It is quickly moving beyond dispute that federal consumer protection law favors binding arbitration over litigation. A North Carolina federal trial court recently joined two federal appellate courts in ruling that the federal warranty law, the Magnuson-Moss Warranty Act, does not ban binding arbitration provisions in consumer product warranties. This is good news for consumer product manufacturers, and better news for consumers if more companies turn to binding arbitration.
Is the “Reptile Theory” now slithering through civil trial courts across the U.S. truly a product of science or something else? Its critics view it as lipstick on a lizard. Its creators promote it as a can’t miss scientifically based trial strategy for obtaining huge jury awards and settlements in civil litigation. Think of it what you will, but if you are likely to ever be a defendant in a civil trial, don’t ignore it. Continue reading

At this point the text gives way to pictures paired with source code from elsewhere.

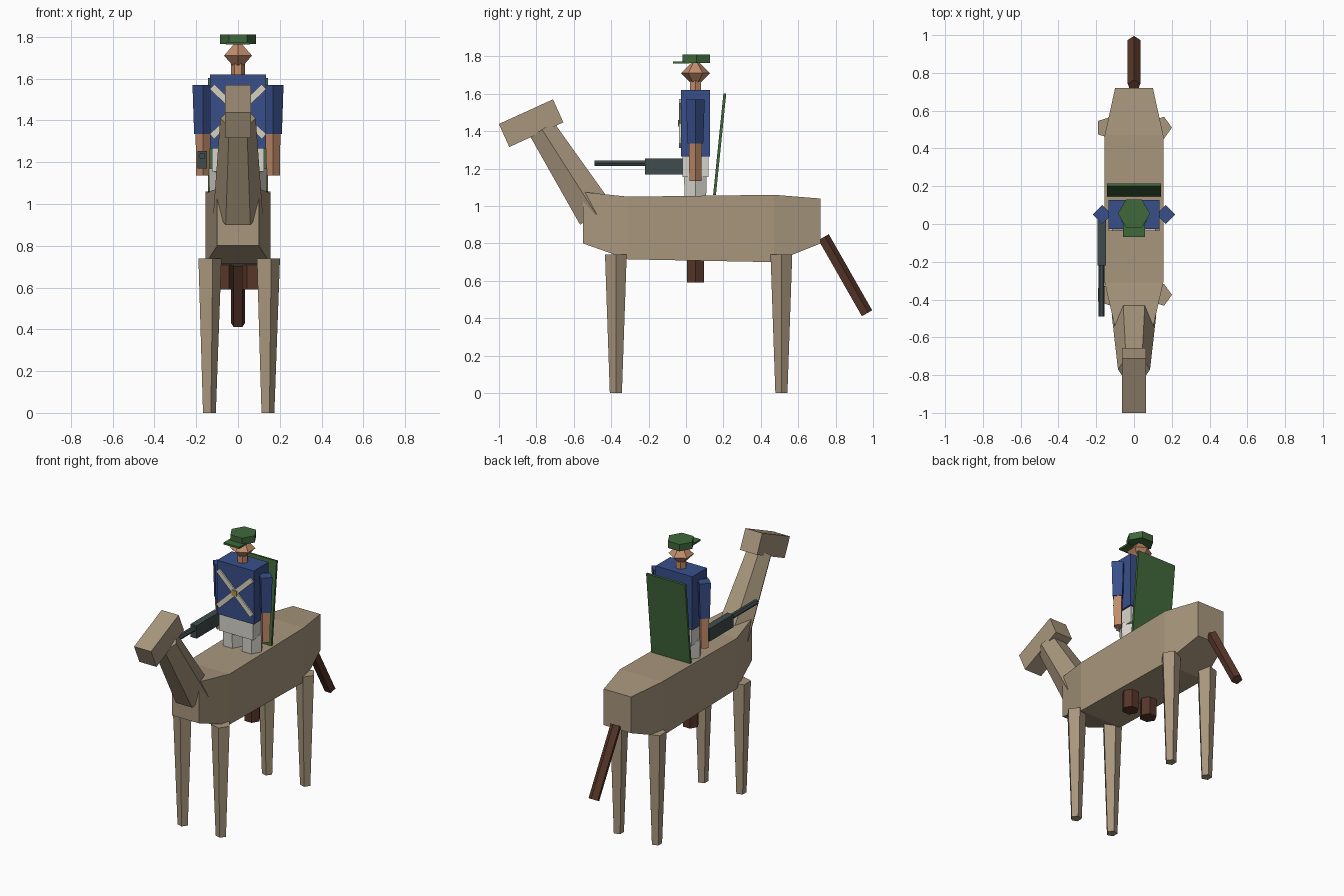
import bpy, bmesh
from math import cos, sin, pi, radians, atan2
from mathutils import Vector, Matrix

cube = bpy.data.objects.get("Cube")
if cube:
    bpy.data.objects.remove(cube)


def linear(c):
    return c / 12.92 if c <= 0.04045 else ((c + 0.055) / 1.055) ** 2.4


def material(name, *srgb):
    mat = bpy.data.materials.new(name)
    mat.use_nodes = True
    colour = [linear(c) for c in srgb] + [1]
    mat.diffuse_color = colour
    mat.node_tree.nodes["Principled BSDF"].inputs["Base Color"].default_value = colour
    return mat


tan = material("tan hide", 0.66, 0.59, 0.49)
brown = material("dark brown", 0.34, 0.21, 0.16)
blue = material("coat blue", 0.22, 0.31, 0.54)
green = material("cap green", 0.25, 0.41, 0.23)
skin = material("skin", 0.76, 0.55, 0.42)
white = material("trouser white", 0.84, 0.83, 0.80)
cream = material("strap cream", 0.84, 0.82, 0.75)
steel = material("gun steel", 0.25, 0.30, 0.30)
brass = material("brass", 0.72, 0.56, 0.30)


def finish(bm, name, mat):
    bmesh.ops.recalc_face_normals(bm, faces=bm.faces)
    mesh = bpy.data.meshes.new(name)
    bm.to_mesh(mesh)
    bm.free()
    mesh.materials.append(mat)
    obj = bpy.data.objects.new(name, mesh)
    bpy.context.collection.objects.link(obj)
    return obj


def loft(name, mat, rings):
    """Skin a closed tube through rings of equal point count."""
    bm = bmesh.new()
    loops = [[bm.verts.new(p) for p in ring] for ring in rings]
    n = len(loops[0])
    for a, b in zip(loops, loops[1:]):
        for i in range(n):
            j = (i + 1) % n
            bm.faces.new((a[i], a[j], b[j], b[i]))
    bm.faces.new(loops[0])
    bm.faces.new(loops[-1])
    return finish(bm, name, mat)


def tube(name, mat, start, end, r1, r2, sides, corner=(1, 0, 0)):
    """Tapered prism whose first corner points along the corner direction."""
    start, end = Vector(start), Vector(end)
    w = (end - start).normalized()
    u = Vector(corner)
    u = (u - w * u.dot(w)).normalized()
    v = w.cross(u)
    angles = [2 * pi * i / sides for i in range(sides)]
    rings = [[c + (u * cos(a) + v * sin(a)) * r for a in angles]
             for c, r in ((start, r1), (end, r2))]
    return loft(name, mat, rings)


def box(name, mat, centre, size, axis="X", angle=0):
    bm = bmesh.new()
    bmesh.ops.create_cube(bm, size=1, matrix=Matrix.Translation(centre)
                          @ Matrix.Rotation(angle, 4, axis) @ Matrix.Diagonal((*size, 1)))
    return finish(bm, name, mat)


# Animal body: rectangular sections (y, half width, bottom, top)
sections = [(-0.55, 0.10, 0.80, 1.075), (-0.31, 0.155, 0.715, 1.05),
            (0.47, 0.155, 0.70, 1.06), (0.72, 0.10, 0.80, 1.04)]
loft("body", tan, [[(-w, y, lo), (w, y, lo), (w, y, hi), (-w, y, hi)]
                   for y, w, lo, hi in sections])

# Animal neck, head and tail
tube("neck", tan, (0, -0.48, 0.955), (0, -0.77, 1.41), 0.118, 0.085, 6)
box("head", tan, (0, -0.828, 1.443), (0.125, 0.318, 0.135), "X", radians(24.5))
tube("tail", brown, (0, 0.733, 0.832), (0, 0.965, 0.425), 0.035, 0.035, 5, (0, 1, 0))

# Animal legs
for end, y in (("front", -0.375), ("back", 0.51)):
    for side, x in (("left", 0.14), ("right", -0.14)):
        tube(f"{end}_{side}_leg", tan, (x, y, 0), (x, y, 0.74), 0.034, 0.061, 5)

# Rider limbs
cy = 0.05
for side, s in (("left", 1), ("right", -1)):
    tube(f"{side}_boot", brown, (s * 0.07, cy, 0.59), (s * 0.07, cy, 0.80), 0.052, 0.052, 6)
    tube(f"{side}_trouser_leg", white, (s * 0.07, cy, 0.80), (s * 0.07, cy, 1.17), 0.06, 0.07, 6)
    x = s * 0.168
    tube(f"{side}_sleeve", blue, (x, cy, 1.335), (x, cy, 1.57), 0.042, 0.05, 4)
    tube(f"{side}_forearm", skin, (x, cy, 1.135), (x, cy, 1.335), 0.032, 0.035, 4)

# Rider trunk and head
box("hips", white, (0, 0.05, 1.21), (0.25, 0.14, 0.11))
box("torso", blue, (0, 0.05, 1.443), (0.27, 0.155, 0.355))
tube("rider_neck", skin, (0, cy, 1.615), (0, cy, 1.68), 0.034, 0.034, 6)
bm = bmesh.new()
bmesh.ops.create_uvsphere(bm, u_segments=6, v_segments=2, radius=0.077,
                          matrix=Matrix.Translation((0, cy, 1.71)))
finish(bm, "rider_head", skin)

# Cap with brim
tube("cap", green, (0, 0.055, 1.765), (0, 0.055, 1.81), 0.085, 0.085, 6)
box("cap_brim", green, (0, -0.025, 1.768), (0.115, 0.09, 0.012))

# Crossed straps and buckle
slope = atan2(0.24, 0.25)
for side, s in (("left", 1), ("right", -1)):
    box(f"{side}_strap", cream, (0, -0.031, 1.442), (0.345, 0.012, 0.032), "Y", s * slope)
box("buckle", brass, (0, -0.037, 1.442), (0.036, 0.012, 0.036))

# Leaning back board
box("back_board", green, (0, 0.18, 1.33), (0.285, 0.015, 0.545), "X", radians(-5.8))

# Gun in the right hand
box("gun_body", steel, (-0.172, -0.095, 1.212), (0.045, 0.25, 0.085))
tube("gun_barrel", steel, (-0.172, -0.20, 1.229), (-0.172, -0.49, 1.229), 0.017, 0.017, 6)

A 2012 expansion of Pennsylvania law seems likely to have a profound impact upon liability exposure that builders and their insurers may face if the Supreme Court of Pennsylvania affirms the 2012 decision of the Pennsylvania Superior Court in Conway v. The Cutler Group. Conversely, this change may benefit real estate professionals and their clients as they now have a means to obtain redress for failures in workmanship. Unfortunately, this change most likely will result in increased litigation and expense.